When we arrived to the home of the Celtics, I knew I was in familiar territory for my Nana but, with all due respect, I was there for AI. The game started, and he didn’t. He wasn’t even on the bench. He was injured. I was absolutely heart broken. Where was my future husband !!?? I sat there so sad, but I watched. And watched more. And this dude, rocking 34 for the Cs , LIT IT UP. He balled the hell out man. Dropped like 40 points. I remember looking around the arena and thinking immediately about my Nana & how she responded to Larry Bird the exact same way this energetic, unified crowd was responding to Paul Pierce. It was insane. The energy. The feeling. And the rest was history. I, was back in the game.

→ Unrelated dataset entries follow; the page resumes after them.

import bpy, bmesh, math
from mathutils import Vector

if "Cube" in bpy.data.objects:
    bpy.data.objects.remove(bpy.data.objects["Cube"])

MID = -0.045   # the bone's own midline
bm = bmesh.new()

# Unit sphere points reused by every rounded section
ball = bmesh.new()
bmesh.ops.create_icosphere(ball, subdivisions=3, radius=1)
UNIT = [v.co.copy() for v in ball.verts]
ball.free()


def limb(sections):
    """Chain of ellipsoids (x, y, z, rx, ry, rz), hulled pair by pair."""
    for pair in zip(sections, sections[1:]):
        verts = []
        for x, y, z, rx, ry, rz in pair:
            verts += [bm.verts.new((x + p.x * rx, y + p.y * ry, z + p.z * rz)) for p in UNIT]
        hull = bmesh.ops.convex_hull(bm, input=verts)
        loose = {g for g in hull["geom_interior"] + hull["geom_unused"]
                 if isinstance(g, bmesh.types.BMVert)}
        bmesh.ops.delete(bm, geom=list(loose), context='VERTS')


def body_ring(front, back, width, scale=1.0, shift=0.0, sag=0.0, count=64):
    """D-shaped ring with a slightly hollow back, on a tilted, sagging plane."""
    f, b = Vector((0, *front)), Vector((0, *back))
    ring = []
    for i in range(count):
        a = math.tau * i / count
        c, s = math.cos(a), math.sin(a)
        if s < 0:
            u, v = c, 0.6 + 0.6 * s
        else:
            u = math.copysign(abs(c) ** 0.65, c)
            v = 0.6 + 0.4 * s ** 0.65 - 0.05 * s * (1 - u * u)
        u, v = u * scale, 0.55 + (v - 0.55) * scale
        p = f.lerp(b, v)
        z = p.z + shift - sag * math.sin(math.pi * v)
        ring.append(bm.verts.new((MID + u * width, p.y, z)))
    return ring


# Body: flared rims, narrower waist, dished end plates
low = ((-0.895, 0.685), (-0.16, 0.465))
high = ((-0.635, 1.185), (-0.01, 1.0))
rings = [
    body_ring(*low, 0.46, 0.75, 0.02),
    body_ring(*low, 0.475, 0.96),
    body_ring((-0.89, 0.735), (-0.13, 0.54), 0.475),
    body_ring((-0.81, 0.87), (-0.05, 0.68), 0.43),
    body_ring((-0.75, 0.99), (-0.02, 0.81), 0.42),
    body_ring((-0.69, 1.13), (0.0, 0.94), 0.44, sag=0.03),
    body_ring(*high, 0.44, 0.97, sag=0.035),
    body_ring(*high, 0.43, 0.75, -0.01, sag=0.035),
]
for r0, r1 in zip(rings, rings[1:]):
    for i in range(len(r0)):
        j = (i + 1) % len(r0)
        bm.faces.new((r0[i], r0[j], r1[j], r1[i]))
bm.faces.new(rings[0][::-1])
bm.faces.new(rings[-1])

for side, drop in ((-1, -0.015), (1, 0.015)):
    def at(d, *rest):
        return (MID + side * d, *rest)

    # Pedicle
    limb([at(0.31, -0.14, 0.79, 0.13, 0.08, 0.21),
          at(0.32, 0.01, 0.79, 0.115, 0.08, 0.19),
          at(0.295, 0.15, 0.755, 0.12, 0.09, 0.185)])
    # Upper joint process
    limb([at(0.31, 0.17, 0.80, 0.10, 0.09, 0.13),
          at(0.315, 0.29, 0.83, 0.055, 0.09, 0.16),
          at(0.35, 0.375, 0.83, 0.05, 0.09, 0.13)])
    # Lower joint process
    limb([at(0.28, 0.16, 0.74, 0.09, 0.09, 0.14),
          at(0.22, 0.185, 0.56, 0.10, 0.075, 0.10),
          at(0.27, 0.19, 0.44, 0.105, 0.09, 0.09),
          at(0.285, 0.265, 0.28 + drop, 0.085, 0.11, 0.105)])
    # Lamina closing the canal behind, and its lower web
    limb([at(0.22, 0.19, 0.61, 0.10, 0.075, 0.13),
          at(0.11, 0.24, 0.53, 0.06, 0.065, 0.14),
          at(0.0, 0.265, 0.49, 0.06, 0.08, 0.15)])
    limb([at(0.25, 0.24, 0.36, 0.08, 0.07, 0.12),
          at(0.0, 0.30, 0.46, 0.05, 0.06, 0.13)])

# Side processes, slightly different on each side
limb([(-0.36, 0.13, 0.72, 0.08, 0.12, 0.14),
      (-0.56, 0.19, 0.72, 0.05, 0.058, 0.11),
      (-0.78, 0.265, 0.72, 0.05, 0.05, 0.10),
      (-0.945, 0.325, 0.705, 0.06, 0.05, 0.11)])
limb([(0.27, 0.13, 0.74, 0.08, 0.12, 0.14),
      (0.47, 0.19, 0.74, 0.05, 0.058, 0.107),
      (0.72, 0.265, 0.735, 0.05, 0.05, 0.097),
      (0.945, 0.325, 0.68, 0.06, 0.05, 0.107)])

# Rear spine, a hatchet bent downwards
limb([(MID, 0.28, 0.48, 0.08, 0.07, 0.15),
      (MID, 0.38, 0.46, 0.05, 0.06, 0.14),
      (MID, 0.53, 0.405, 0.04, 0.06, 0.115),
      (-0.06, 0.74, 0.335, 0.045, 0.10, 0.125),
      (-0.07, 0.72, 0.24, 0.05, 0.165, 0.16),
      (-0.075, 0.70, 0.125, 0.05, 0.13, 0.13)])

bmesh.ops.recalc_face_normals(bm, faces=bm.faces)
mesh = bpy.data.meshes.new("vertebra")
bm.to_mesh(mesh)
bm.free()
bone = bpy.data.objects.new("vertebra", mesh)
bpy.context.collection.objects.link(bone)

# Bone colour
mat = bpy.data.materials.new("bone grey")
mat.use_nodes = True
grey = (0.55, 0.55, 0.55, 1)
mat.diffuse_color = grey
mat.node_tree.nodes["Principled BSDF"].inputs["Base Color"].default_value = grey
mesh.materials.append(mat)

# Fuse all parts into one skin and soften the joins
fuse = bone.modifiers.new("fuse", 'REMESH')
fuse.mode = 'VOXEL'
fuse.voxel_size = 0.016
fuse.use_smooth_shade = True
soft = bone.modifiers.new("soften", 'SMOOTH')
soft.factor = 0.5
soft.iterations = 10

Today is my birthday. Only right that Paul Pierce chose to retire that # 34 today 🙂 It’s just such alchemy. It’s come so full circle that I can’t even begin to put it into words. He individualistically made me re-fall in love with this team. His passion, devotion, loyalty and grit is what I know my Nana must’ve loved about Larry. He’s what made her fall in love with the Celtics back then. He is what made her religiously tune in night in and night out. He’s what kept her going and what made her happy. And if you’re a true Celtics fan, you can understand that Paul did this for our era. No one will ever understand what Paul Pierce did for Boston unless you’re a Boston die hard. He won’t be League respected like Kobe or MJ was. But that’s okay. I don’t care. Make fun of his wheelchair game. Make fun of his slowness. Make fun of his rocket ship picture tweets. Make fun of his buzz lightyear Halloween costume. I. Don’t. Care. He’s a fucking legend.
Someone that I can never thank enough for giving me the gift of basketball. The gift of loving something bigger than me. The gift of camaraderie and energy of fans that feel the same as I do, night in and night out, as we collectively cheer our team on in OUR Garden. The gift of unification in such a hateful world right now. So thank you, Paul Pierce. You’re so deeply appreciated and the love & respect I have for you is immeasurable. I will be screaming (and bawling) from section 8 today, as you respectively and deservedly raise your #34 right up there next to #33, and the other Celtics legends that have made the Boston Celtics an aberrant team that yields nothing less than extraordinary fans. Thank you Paul for showing me the “mother fuckin Truth” about basketball. It’s really the best birthday gift I could ever imagine.